They were a group of unarmed army recruits, young Iraqis who had volunteered to help build a force capable of providing their country with security when the international troops had returned home.
But, to the insurgents, they were seen as traitors working hand-in-hand with the hated powers of occupation. And so, they were massacred, 49 of them, in one of the most brutal acts of violence in the current rebellion.
With Iraqis scheduled to go to the polls in January - and Americans voting next week - the murder of the army recruits starkly demonstrates the difficulty of building a domestic force capable of performing the function of foreign troops when they leave. It also makes a nonsense of claims that the situation on the ground is stabilizing.

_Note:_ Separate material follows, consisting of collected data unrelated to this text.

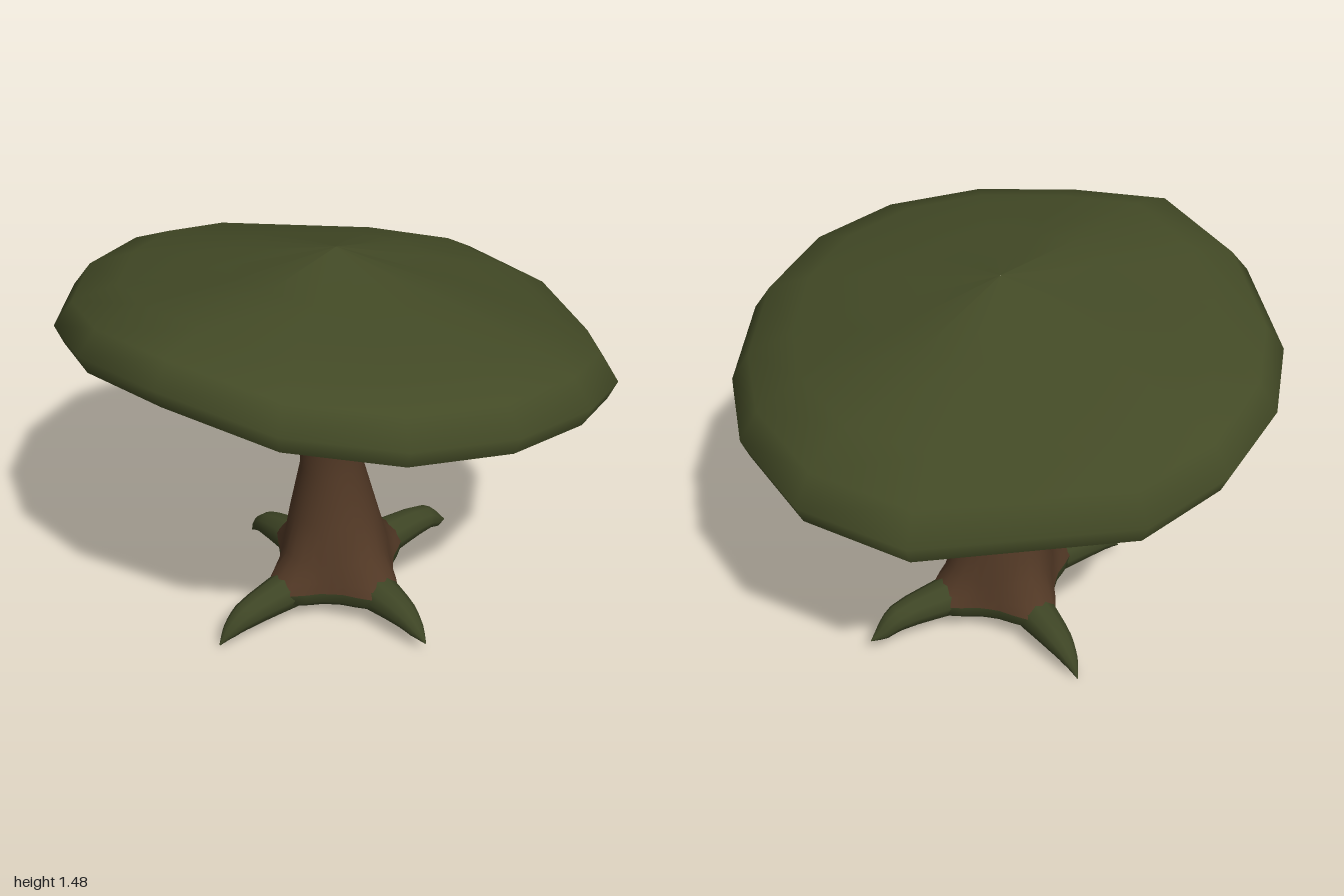
import * as THREE from 'three';

const mat = (name, color) => {
  const m = new THREE.MeshStandardMaterial({ color });
  m.name = name;
  return m;
};

// Skin a list of equal-length point rings, ordered from low to high
function loft(rings) {
  const n = rings[0].length, pos = [], index = [];
  rings.forEach(r => r.forEach(p => pos.push(p.x, p.y, p.z)));
  for (let i = 0; i < rings.length - 1; i++) {
    for (let j = 0; j < n; j++) {
      const k = (j + 1) % n;
      const a = i * n + j, b = a + n, c = i * n + k, d = c + n;
      index.push(a, b, c, c, b, d);
    }
  }
  const g = new THREE.BufferGeometry();
  g.setAttribute('position', new THREE.Float32BufferAttribute(pos, 3));
  g.setIndex(index);
  g.computeVertexNormals();
  return g;
}

// Tapered limb along a smooth path, one radius per path point
function limb(points, radii, steps = 12, sides = 10) {
  const curve = new THREE.CatmullRomCurve3(points.map(p => new THREE.Vector3(...p)));
  const up = new THREE.Vector3(0, 1, 0), rings = [];
  for (let i = 0; i <= steps; i++) {
    const t = i / steps, f = t * (radii.length - 1), k = Math.min(Math.floor(f), radii.length - 2);
    const r = THREE.MathUtils.lerp(radii[k], radii[k + 1], f - k);
    const c = curve.getPoint(t), T = curve.getTangent(t);
    const N = new THREE.Vector3().crossVectors(up, T).normalize();
    const B = new THREE.Vector3().crossVectors(N, T);
    rings.push(Array.from({ length: sides }, (_, j) => {
      const a = j / sides * Math.PI * 2;
      return c.clone().addScaledVector(N, r * Math.cos(a)).addScaledVector(B, r * Math.sin(a));
    }));
  }
  return loft(rings);
}

// Trunk ring: height, centre, radius, and how far it swells toward the four roots
function trunkRing([y, x, z, r, swell = 0]) {
  return Array.from({ length: 32 }, (_, j) => {
    const a = j / 32 * Math.PI * 2;
    const R = r + swell * Math.pow((1 + Math.cos(4 * a)) / 2, 1.5);
    return new THREE.Vector3(x + R * Math.cos(a), y, z + R * Math.sin(a));
  });
}

export function createModel() {
  const model = new THREE.Group();
  const leaf = mat('leafGreen', 0x434a26);
  const bark = mat('barkBrown', 0x513825);
  const moss = mat('mossGreen', 0x3e4525);
  const add = (name, geometry, material) => {
    const m = new THREE.Mesh(geometry, material);
    m.name = name;
    model.add(m);
  };

  // Canopy rim: x, z and height of the lower lip, going round from the left side
  const rim = [
    [1.0, 0.1, 1.15], [0.87, 0.45, 1.18], [0.59, 0.74, 1.22], [0.22, 0.93, 1.29],
    [-0.2, 0.94, 1.24], [-0.58, 0.8, 1.15], [-0.84, 0.55, 1.13], [-0.99, 0.23, 1.09],
    [-1.0, -0.1, 1.03], [-0.6, -0.74, 0.95], [-0.23, -0.94, 0.96], [0.2, -0.93, 0.96],
    [0.58, -0.78, 0.945], [0.84, -0.55, 1.04], [0.98, -0.25, 1.11],
  ];
  // Each ring: scale of the rim, lift above the lip, and blend toward a peak height
  const canopyRing = (s, lift, blend, peak) => rim.map(([x, z, y]) =>
    new THREE.Vector3(x * s, y + lift + blend * (peak - y - lift), z * s));
  add('canopyTop', loft([
    canopyRing(0.97, 0, 0, 0), canopyRing(1, 0.07, 0, 0),
    canopyRing(0.93, 0.145, 0.09, 1.48), canopyRing(0.76, 0.19, 0.26, 1.48),
    canopyRing(0.4, 0.13, 0.68, 1.49), canopyRing(0.001, 0, 1, 1.485),
  ]), leaf);
  add('canopyUnderside', loft([
    canopyRing(0.001, 0, 1, 1.25), canopyRing(0.5, 0, 0.62, 1.25), canopyRing(0.97, 0, 0, 0),
  ]), leaf);

  // Trunk, flaring at the base
  add('trunk', loft([
    [0.15, 0, 0, 0.22, 0.1], [0.19, 0, 0, 0.21, 0.08], [0.26, -0.005, 0, 0.197, 0.015],
    [0.4, -0.015, 0, 0.165], [0.59, -0.025, 0, 0.119], [0.75, -0.015, 0.008, 0.12],
    [0.9, -0.015, 0.01, 0.12], [1.03, -0.01, 0, 0.123], [1.14, 0, -0.012, 0.127],
    [1.23, 0.015, -0.012, 0.14], [1.3, 0.015, -0.01, 0.12],
  ].map(trunkRing)), bark);
  add('mossyBase', loft([
    [0.1, 0, 0, 0.001], [0.08, 0, 0, 0.19, 0.08], [0.11, 0, 0, 0.215, 0.1], [0.15, 0, 0, 0.22, 0.1],
  ].map(trunkRing)), moss);

  // Roots: direction x, z, tip height, knuckle lift
  const roots = {
    leftRoot: [1, 0, 0.05, 0.015, 0.51], rightRoot: [-1, 0, 0.01, 0, 0.53],
    frontRoot: [0, 1, 0.03, 0.005, 0.57], backRoot: [0, -1, 0.08, 0.04, 0.58],
  };
  for (const [name, [dx, dz, tip, lift, reach]] of Object.entries(roots)) {
    const path = [[0.1, 0.14], [0.26, 0.125 + lift / 2], [reach - 0.12, 0.1 + lift],
      [reach - 0.05, 0.06 + (tip + lift) / 3], [reach, tip]];
    add(name, limb(path.map(([u, y]) => [u * dx, y, u * dz]), [0.09, 0.075, 0.052, 0.03, 0.002]), moss);
  }

  // Branches spreading under the canopy
  const branches = {
    leftBranch: [[[0, 1.17, -0.01], [0.16, 1.2, -0.04], [0.4, 1.175, -0.09], [0.77, 1.14, -0.15]],
      [0.09, 0.07, 0.045, 0.006]],
    rightBranch: [[[0, 1.13, 0], [-0.25, 1.14, 0.07], [-0.45, 1.09, 0.16], [-0.6, 1.085, 0.22], [-0.72, 1.13, 0.26]],
      [0.08, 0.055, 0.04, 0.036, 0.008]],
    frontBranch: [[[0, 1.12, 0], [0.06, 1.18, 0.18], [0.1, 1.2, 0.36], [0.1, 1.24, 0.5], [0.16, 1.25, 0.53]],
      [0.09, 0.06, 0.045, 0.038, 0.008]],
    backBranch: [[[0, 1.12, 0], [-0.07, 1.1, -0.2], [-0.17, 1.01, -0.36], [-0.16, 1.0, -0.47], [-0.08, 1.03, -0.58]],
      [0.09, 0.06, 0.04, 0.036, 0.008]],
  };
  for (const [name, [path, radii]] of Object.entries(branches)) add(name, limb(path, radii), bark);

  return model;
}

The attack took place near Baquba, 40 miles north-east of Baghdad, part of the Sunni triangle into which British soldiers based in Basra in southern Iraq will begin deploying within the next 48 hours. Yesterday, the troops, from Black Watch, held their last church service before the journey to the Iskandariyah area, near Baghdad, to help US forces who are preparing the assault on Fallujah.
The Iraqi men had been on their way home on Saturday night to the cities of Amara and Kut from a training base run by the Americans outside Mandali in eastern Iraq, near the Iranian border, in five minibuses. They had checked in their weapons at the base and were dressed in civilian clothes. They were stopped on a stretch of road between Baladruz and Badra in the Diyala province by insurgents dressed as security personnel at a fake checkpoint between three and five in the afternoon on Saturday. The gunmen shot the tires of the buses and fired rocket-propelled grenades at the engines of the first two vehicles.
The recruits were taken in batches of 12 to the side of the road and made to remove their shoes and lie face down on the ground before being shot in the back of the head.
The killings are seen as a significant step in the growing confidence and propensity to violence of the militants. Although hundreds have died in bombings and mortar attacks, this is the first time they had carried out a planned operation with such a high number of casualties.
Last night, a group led by Abu Musab al-Zarqawi, who abducted and killed the Briton Ken Bigley, claimed responsibility for the attack.
The discovery of the bodies yesterday took place on another day of killings across Iraq.